Plain-text document sources
■ ■ ■
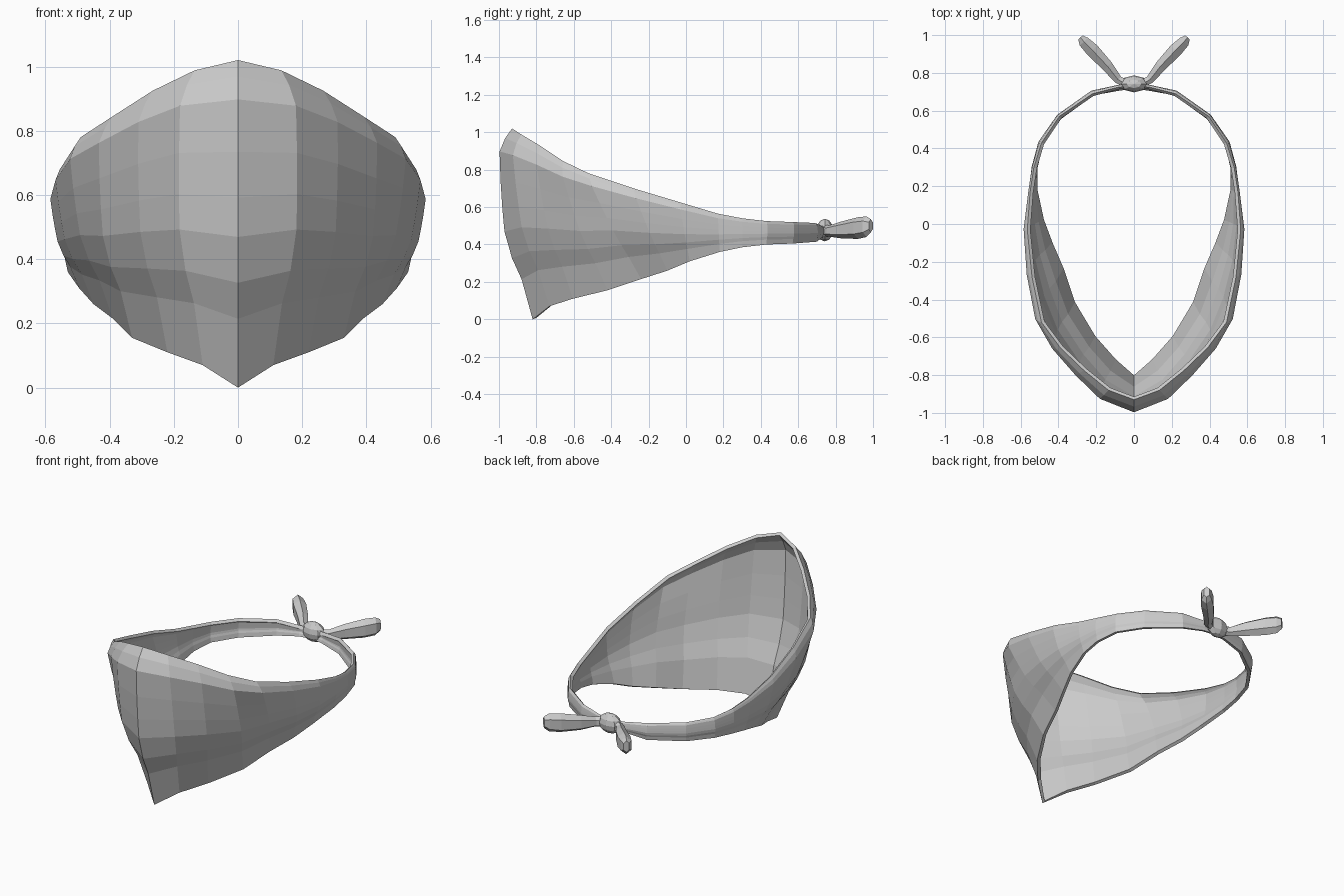
import bpy, bmesh
from mathutils import Vector, Matrix

if "Cube" in bpy.data.objects:
    bpy.data.objects.remove(bpy.data.objects["Cube"])


def make_object(name, verts, faces, mirror=True):
    mesh = bpy.data.meshes.new(name)
    mesh.from_pydata(verts, [], faces)
    mesh.update()
    ob = bpy.data.objects.new(name, mesh)
    bpy.context.collection.objects.link(ob)
    if mirror:
        m = ob.modifiers.new("mirror", 'MIRROR')
        m.merge_threshold = 0.0005
    return ob


# Cloth: columns from front centre to back centre (top edge, bottom edge, bulge)
columns = [
    ((0, -.93, 1.02), (0, -.82, 0), .10),
    ((.135, -.88, .988), (.11, -.73, .07), .10),
    ((.265, -.775, .925), (.22, -.605, .11), .085),
    ((.39, -.655, .845), (.33, -.42, .155), .075),
    ((.49, -.52, .78), (.39, -.24, .215), .06),
    ((.54, -.28, .70), (.45, -.10, .26), .05),
    ((.565, -.03, .625), (.495, .02, .31), .035),
    ((.55, .17, .565), (.53, .18, .36), .015),
    ((.53, .30, .54), (.53, .30, .385), .012),
    ((.49, .43, .525), (.50, .43, .40), .012),
    ((.395, .57, .52), (.40, .57, .405), .012),
    ((.22, .69, .515), (.22, .70, .415), .012),
    ((.08, .725, .50), (.08, .725, .435), .012),
    ((0, .735, .50), (0, .735, .435), .012),
]
# Vertical profile: position down the cloth, share of the bulge
profile = [(0, 0), (.05, .42), (.12, .8), (.28, .92), (.42, .98),
           (.54, 1), (.68, .75), (.79, .36), (1, 0)]

mids = [(Vector(t) + Vector(b)) / 2 for t, b, _ in columns]
verts = []
for i, (top, bottom, bulge) in enumerate(columns):
    if i in (0, len(columns) - 1):
        out = Vector((0, -1 if i == 0 else 1, 0))
    else:
        d = mids[i + 1] - mids[i - 1]
        out = Vector((d.y, -d.x, 0)).normalized()
    for t, share in profile:
        verts.append(Vector(top).lerp(Vector(bottom), t) + out * bulge * share)
n = len(profile)
faces = [(i * n + j, i * n + j + 1, (i + 1) * n + j + 1, (i + 1) * n + j)
         for i in range(len(columns) - 1) for j in range(n - 1)]
cloth = make_object("bandana_cloth", verts, faces)
s = cloth.modifiers.new("thickness", 'SOLIDIFY')
s.thickness = 0.02
s.offset = -1

# Tied ends: flattened six-sided leaf (centre, half width, half height)
stations = [((.04, .74, .475), .022, .03), ((.085, .765, .472), .022, .03),
            ((.14, .835, .478), .03, .046), ((.22, .92, .488), .036, .058),
            ((.265, .965, .495), .03, .055), ((.283, .988, .50), .016, .035)]
side = Vector((.74, -.67, 0))
up = Vector((0, 0, 1))
ring = [(0, 1), (1, .55), (1, -.55), (0, -1), (-1, -.55), (-1, .55)]
verts = [Vector(c) + side * w * a + up * h * b
         for c, w, h in stations for a, b in ring]
faces = [(i * 6 + k, (i + 1) * 6 + k, (i + 1) * 6 + (k + 1) % 6, i * 6 + (k + 1) % 6)
         for i in range(len(stations) - 1) for k in range(6)]
last = (len(stations) - 1) * 6
faces += [tuple(range(6)), tuple(range(last + 5, last - 1, -1))]
ends = make_object("tied_ends", verts, faces)
bm = bmesh.new()
bm.from_mesh(ends.data)
bmesh.ops.recalc_face_normals(bm, faces=bm.faces)
bm.to_mesh(ends.data)
bm.free()

# Knot: low-poly flattened lump
bm = bmesh.new()
bmesh.ops.create_uvsphere(bm, u_segments=8, v_segments=6, radius=1,
                          matrix=Matrix.Translation((0, .742, .477))
                          @ Matrix.Diagonal((.075, .045, .06, 1)))
knot = make_object("knot", [], [], mirror=False)
bm.to_mesh(knot.data)
bm.free()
■ ■ ■
WHAT YOU SHOULD DO –
Your copy should match the records above word for word, but without images.

FINISHED TASK –
import bpy, bmesh
from mathutils import Vector, Matrix

if "Cube" in bpy.data.objects:
    bpy.data.objects.remove(bpy.data.objects["Cube"])


def make_object(name, verts, faces, mirror=True):
    mesh = bpy.data.meshes.new(name)
    mesh.from_pydata(verts, [], faces)
    mesh.update()
    ob = bpy.data.objects.new(name, mesh)
    bpy.context.collection.objects.link(ob)
    if mirror:
        m = ob.modifiers.new("mirror", 'MIRROR')
        m.merge_threshold = 0.0005
    return ob


# Cloth: columns from front centre to back centre (top edge, bottom edge, bulge)
columns = [
    ((0, -.93, 1.02), (0, -.82, 0), .10),
    ((.135, -.88, .988), (.11, -.73, .07), .10),
    ((.265, -.775, .925), (.22, -.605, .11), .085),
    ((.39, -.655, .845), (.33, -.42, .155), .075),
    ((.49, -.52, .78), (.39, -.24, .215), .06),
    ((.54, -.28, .70), (.45, -.10, .26), .05),
    ((.565, -.03, .625), (.495, .02, .31), .035),
    ((.55, .17, .565), (.53, .18, .36), .015),
    ((.53, .30, .54), (.53, .30, .385), .012),
    ((.49, .43, .525), (.50, .43, .40), .012),
    ((.395, .57, .52), (.40, .57, .405), .012),
    ((.22, .69, .515), (.22, .70, .415), .012),
    ((.08, .725, .50), (.08, .725, .435), .012),
    ((0, .735, .50), (0, .735, .435), .012),
]
# Vertical profile: position down the cloth, share of the bulge
profile = [(0, 0), (.05, .42), (.12, .8), (.28, .92), (.42, .98),
           (.54, 1), (.68, .75), (.79, .36), (1, 0)]

mids = [(Vector(t) + Vector(b)) / 2 for t, b, _ in columns]
verts = []
for i, (top, bottom, bulge) in enumerate(columns):
    if i in (0, len(columns) - 1):
        out = Vector((0, -1 if i == 0 else 1, 0))
    else:
        d = mids[i + 1] - mids[i - 1]
        out = Vector((d.y, -d.x, 0)).normalized()
    for t, share in profile:
        verts.append(Vector(top).lerp(Vector(bottom), t) + out * bulge * share)
n = len(profile)
faces = [(i * n + j, i * n + j + 1, (i + 1) * n + j + 1, (i + 1) * n + j)
         for i in range(len(columns) - 1) for j in range(n - 1)]
cloth = make_object("bandana_cloth", verts, faces)
s = cloth.modifiers.new("thickness", 'SOLIDIFY')
s.thickness = 0.02
s.offset = -1

# Tied ends: flattened six-sided leaf (centre, half width, half height)
stations = [((.04, .74, .475), .022, .03), ((.085, .765, .472), .022, .03),
            ((.14, .835, .478), .03, .046), ((.22, .92, .488), .036, .058),
            ((.265, .965, .495), .03, .055), ((.283, .988, .50), .016, .035)]
side = Vector((.74, -.67, 0))
up = Vector((0, 0, 1))
ring = [(0, 1), (1, .55), (1, -.55), (0, -1), (-1, -.55), (-1, .55)]
verts = [Vector(c) + side * w * a + up * h * b
         for c, w, h in stations for a, b in ring]
faces = [(i * 6 + k, (i + 1) * 6 + k, (i + 1) * 6 + (k + 1) % 6, i * 6 + (k + 1) % 6)
         for i in range(len(stations) - 1) for k in range(6)]
last = (len(stations) - 1) * 6
faces += [tuple(range(6)), tuple(range(last + 5, last - 1, -1))]
ends = make_object("tied_ends", verts, faces)
bm = bmesh.new()
bm.from_mesh(ends.data)
bmesh.ops.recalc_face_normals(bm, faces=bm.faces)
bm.to_mesh(ends.data)
bm.free()

# Knot: low-poly flattened lump
bm = bmesh.new()
bmesh.ops.create_uvsphere(bm, u_segments=8, v_segments=6, radius=1,
                          matrix=Matrix.Translation((0, .742, .477))
                          @ Matrix.Diagonal((.075, .045, .06, 1)))
knot = make_object("knot", [], [], mirror=False)
bm.to_mesh(knot.data)
bm.free()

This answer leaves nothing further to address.